### Data for processing
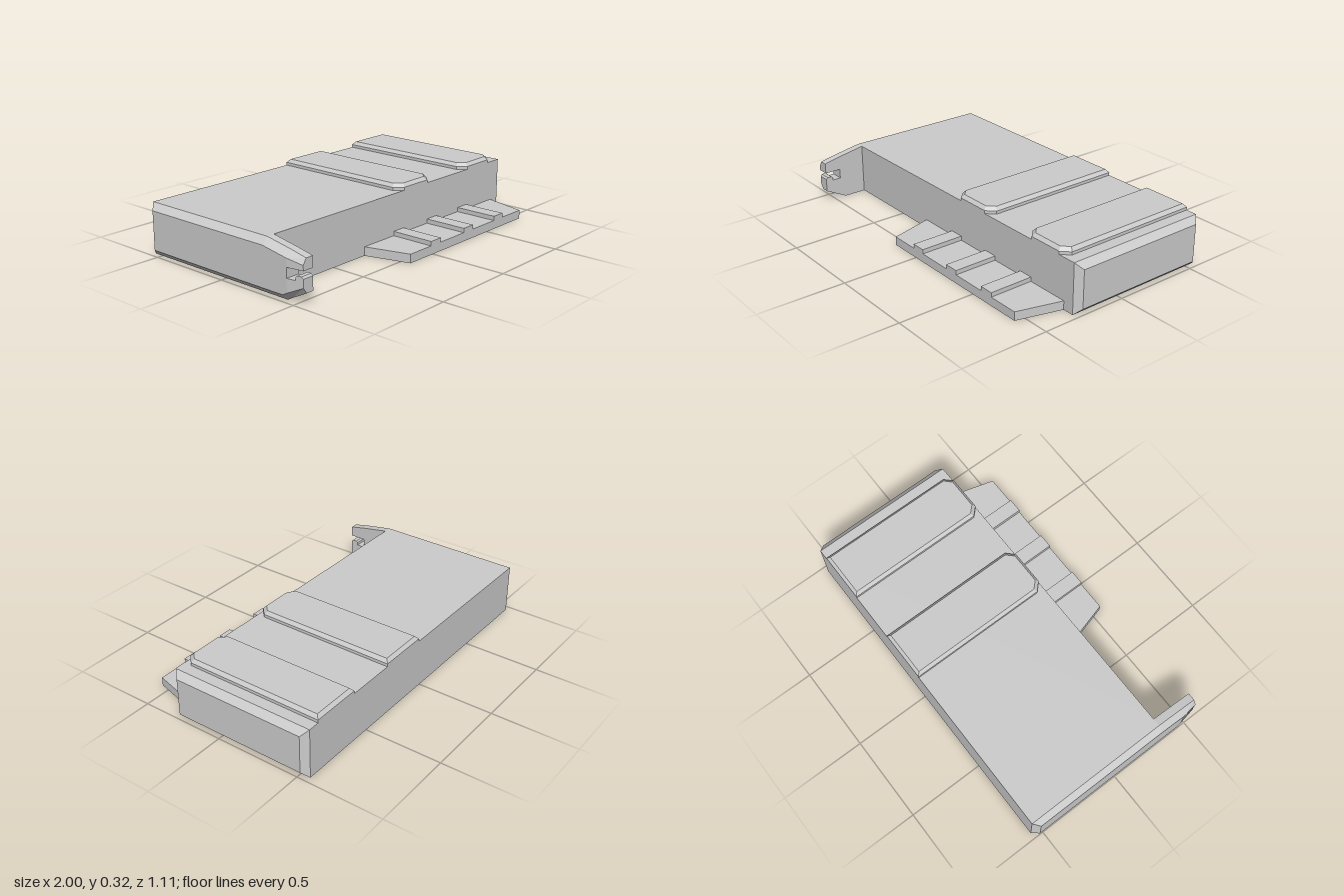
import * as THREE from 'three';

const material = new THREE.MeshStandardMaterial({ color: 0xcccccc, flatShading: true });

// Closed solid through rings of equal point count; the caps follow the 2D outline of each ring
function loft(name, rings, flat) {
  const tris = [];
  const n = rings[0].length;
  for (let r = 0; r + 1 < rings.length; r++) {
    for (let i = 0; i < n; i++) {
      const j = (i + 1) % n;
      const [a, b, c, d] = [rings[r][i], rings[r][j], rings[r + 1][j], rings[r + 1][i]];
      tris.push([a, b, c], [a, c, d]);
    }
  }
  // Cap winding is made to agree with the ring direction
  const cap = (ring, first) => {
    const outline = ring.map(flat);
    const ringSign = Math.sign(THREE.ShapeUtils.area(outline));
    for (const f of THREE.ShapeUtils.triangulateShape(outline, [])) {
      const t = f.map((k) => ring[k]);
      const same = Math.sign(THREE.ShapeUtils.area(t.map(flat))) === ringSign;
      tris.push(same !== first ? t : t.reverse());
    }
  };
  cap(rings[0], true);
  cap(rings[rings.length - 1], false);
  // Turn everything outwards if the enclosed volume is negative
  let volume = 0;
  for (const [a, b, c] of tris) volume += a.dot(b.clone().cross(c));
  if (volume < 0) tris.forEach((t) => t.reverse());
  const geometry = new THREE.BufferGeometry().setFromPoints(tris.flat());
  geometry.computeVertexNormals();
  const mesh = new THREE.Mesh(geometry, material);
  mesh.name = name;
  return mesh;
}

const V = (x, y, z) => new THREE.Vector3(x, y, z);
const flatZY = (p) => new THREE.Vector2(p.z, p.y);
const flatXZ = (p) => new THREE.Vector2(p.x, p.z);

function box(name, x0, x1, y0, y1, z0, z1) {
  const mesh = new THREE.Mesh(new THREE.BoxGeometry(x1 - x0, y1 - y0, z1 - z0), material);
  mesh.position.set((x0 + x1) / 2, (y0 + y1) / 2, (z0 + z1) / 2);
  mesh.name = name;
  return mesh;
}

const BACK = -0.555, FRONT = 0.3, TIP = 0.555, TOP = 0.288;

// Piece of the side plate: full outline, then bevelled to a smaller outer face that narrows at the tip
function platePiece(name, outline, outer) {
  const outerX = (z) => -1 + Math.max(0, (z - 0.46) / 0.095) * 0.015;
  return loft(name, [
    outline.map(([z, y]) => V(-0.92, y, z)),
    outline.map(([z, y]) => V(-0.965, y, z)),
    outer.map(([z, y]) => V(outerX(z), y, z)),
  ], flatZY);
}

// Raised strip with cut front corners and a bevelled top
function topStrip(x0, x1) {
  const ring = (y, inset) => {
    const l = x0 + inset, r = x1 - inset, b = BACK + inset, f = FRONT - inset;
    const c = 0.045 - inset * 0.4;
    return [V(l, y, b), V(r, y, b), V(r, y, f - c), V(r - c, y, f), V(l + c, y, f), V(l, y, f - c)];
  };
  return loft('topStrip', [ring(TOP - 0.01, 0), ring(0.305, 0), ring(0.324, 0.017)], flatXZ);
}

export function createModel() {
  const model = new THREE.Group();

  // Main slab
  model.add(box('body', -0.92, 0.92, 0, TOP, BACK, FRONT));

  // Bevelled end on the left
  const endRing = (x, i) => [
    V(x, i, BACK + i), V(x, i, FRONT - i), V(x, TOP - i, FRONT - i), V(x, TOP - i, BACK + i),
  ];
  model.add(loft('bevelledEnd', [endRing(0.92, 0), endRing(0.965, 0), endRing(1, 0.035)], flatZY));

  // Side plate reaching forward into a slotted arm
  const arm = new THREE.Group();
  arm.name = 'sidePlateWithArm';
  arm.add(platePiece('sidePlate',
    [[BACK, 0], [0.43, 0], [0.46, 0.016], [0.46, 0.26], [FRONT, TOP], [BACK, TOP]],
    [[-0.52, 0.035], [0.43, 0.035], [0.46, 0.051], [0.46, 0.226], [FRONT, 0.253], [-0.52, 0.253]]));
  arm.add(platePiece('upperJaw',
    [[0.46, 0.18], [TIP, 0.18], [TIP, 0.24], [0.46, 0.26]],
    [[0.46, 0.18], [TIP, 0.18], [TIP, 0.208], [0.46, 0.226]]));
  const hook = [[TIP, 0.14], [0.545, 0.15], [0.52, 0.15], [0.51, 0.142], [0.51, 0.125], [0.46, 0.125]];
  arm.add(platePiece('lowerJaw',
    [[0.46, 0.016], [TIP, 0.065], ...hook],
    [[0.46, 0.051], [TIP, 0.095], ...hook]));
  model.add(arm);

  // Two raised strips across the top
  model.add(topStrip(0.025, 0.318), topStrip(0.607, 0.9));

  // Tapered front ledge with three ridges
  const ledgeRing = (y) => [
    V(-0.26, y, FRONT), V(-0.19, y, TIP), V(0.83, y, TIP), V(0.9, y, FRONT),
  ];
  model.add(loft('frontLedge', [ledgeRing(0), ledgeRing(0.05)], flatXZ));
  for (const x of [-0.017, 0.277, 0.567]) {
    model.add(box('ledgeRidge', x, x + 0.084, 0.04, 0.075, FRONT, TIP));
  }

  return model;
}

### Task objective
Retype the records verbatim, excluding each image they hold.

### Output for this exercise
import * as THREE from 'three';

const material = new THREE.MeshStandardMaterial({ color: 0xcccccc, flatShading: true });

// Closed solid through rings of equal point count; the caps follow the 2D outline of each ring
function loft(name, rings, flat) {
  const tris = [];
  const n = rings[0].length;
  for (let r = 0; r + 1 < rings.length; r++) {
    for (let i = 0; i < n; i++) {
      const j = (i + 1) % n;
      const [a, b, c, d] = [rings[r][i], rings[r][j], rings[r + 1][j], rings[r + 1][i]];
      tris.push([a, b, c], [a, c, d]);
    }
  }
  // Cap winding is made to agree with the ring direction
  const cap = (ring, first) => {
    const outline = ring.map(flat);
    const ringSign = Math.sign(THREE.ShapeUtils.area(outline));
    for (const f of THREE.ShapeUtils.triangulateShape(outline, [])) {
      const t = f.map((k) => ring[k]);
      const same = Math.sign(THREE.ShapeUtils.area(t.map(flat))) === ringSign;
      tris.push(same !== first ? t : t.reverse());
    }
  };
  cap(rings[0], true);
  cap(rings[rings.length - 1], false);
  // Turn everything outwards if the enclosed volume is negative
  let volume = 0;
  for (const [a, b, c] of tris) volume += a.dot(b.clone().cross(c));
  if (volume < 0) tris.forEach((t) => t.reverse());
  const geometry = new THREE.BufferGeometry().setFromPoints(tris.flat());
  geometry.computeVertexNormals();
  const mesh = new THREE.Mesh(geometry, material);
  mesh.name = name;
  return mesh;
}

const V = (x, y, z) => new THREE.Vector3(x, y, z);
const flatZY = (p) => new THREE.Vector2(p.z, p.y);
const flatXZ = (p) => new THREE.Vector2(p.x, p.z);

function box(name, x0, x1, y0, y1, z0, z1) {
  const mesh = new THREE.Mesh(new THREE.BoxGeometry(x1 - x0, y1 - y0, z1 - z0), material);
  mesh.position.set((x0 + x1) / 2, (y0 + y1) / 2, (z0 + z1) / 2);
  mesh.name = name;
  return mesh;
}

const BACK = -0.555, FRONT = 0.3, TIP = 0.555, TOP = 0.288;

// Piece of the side plate: full outline, then bevelled to a smaller outer face that narrows at the tip
function platePiece(name, outline, outer) {
  const outerX = (z) => -1 + Math.max(0, (z - 0.46) / 0.095) * 0.015;
  return loft(name, [
    outline.map(([z, y]) => V(-0.92, y, z)),
    outline.map(([z, y]) => V(-0.965, y, z)),
    outer.map(([z, y]) => V(outerX(z), y, z)),
  ], flatZY);
}

// Raised strip with cut front corners and a bevelled top
function topStrip(x0, x1) {
  const ring = (y, inset) => {
    const l = x0 + inset, r = x1 - inset, b = BACK + inset, f = FRONT - inset;
    const c = 0.045 - inset * 0.4;
    return [V(l, y, b), V(r, y, b), V(r, y, f - c), V(r - c, y, f), V(l + c, y, f), V(l, y, f - c)];
  };
  return loft('topStrip', [ring(TOP - 0.01, 0), ring(0.305, 0), ring(0.324, 0.017)], flatXZ);
}

export function createModel() {
  const model = new THREE.Group();

  // Main slab
  model.add(box('body', -0.92, 0.92, 0, TOP, BACK, FRONT));

  // Bevelled end on the left
  const endRing = (x, i) => [
    V(x, i, BACK + i), V(x, i, FRONT - i), V(x, TOP - i, FRONT - i), V(x, TOP - i, BACK + i),
  ];
  model.add(loft('bevelledEnd', [endRing(0.92, 0), endRing(0.965, 0), endRing(1, 0.035)], flatZY));

  // Side plate reaching forward into a slotted arm
  const arm = new THREE.Group();
  arm.name = 'sidePlateWithArm';
  arm.add(platePiece('sidePlate',
    [[BACK, 0], [0.43, 0], [0.46, 0.016], [0.46, 0.26], [FRONT, TOP], [BACK, TOP]],
    [[-0.52, 0.035], [0.43, 0.035], [0.46, 0.051], [0.46, 0.226], [FRONT, 0.253], [-0.52, 0.253]]));
  arm.add(platePiece('upperJaw',
    [[0.46, 0.18], [TIP, 0.18], [TIP, 0.24], [0.46, 0.26]],
    [[0.46, 0.18], [TIP, 0.18], [TIP, 0.208], [0.46, 0.226]]));
  const hook = [[TIP, 0.14], [0.545, 0.15], [0.52, 0.15], [0.51, 0.142], [0.51, 0.125], [0.46, 0.125]];
  arm.add(platePiece('lowerJaw',
    [[0.46, 0.016], [TIP, 0.065], ...hook],
    [[0.46, 0.051], [TIP, 0.095], ...hook]));
  model.add(arm);

  // Two raised strips across the top
  model.add(topStrip(0.025, 0.318), topStrip(0.607, 0.9));

  // Tapered front ledge with three ridges
  const ledgeRing = (y) => [
    V(-0.26, y, FRONT), V(-0.19, y, TIP), V(0.83, y, TIP), V(0.9, y, FRONT),
  ];
  model.add(loft('frontLedge', [ledgeRing(0), ledgeRing(0.05)], flatXZ));
  for (const x of [-0.017, 0.277, 0.567]) {
    model.add(box('ledgeRidge', x, x + 0.084, 0.04, 0.075, FRONT, TIP));
  }

  return model;
}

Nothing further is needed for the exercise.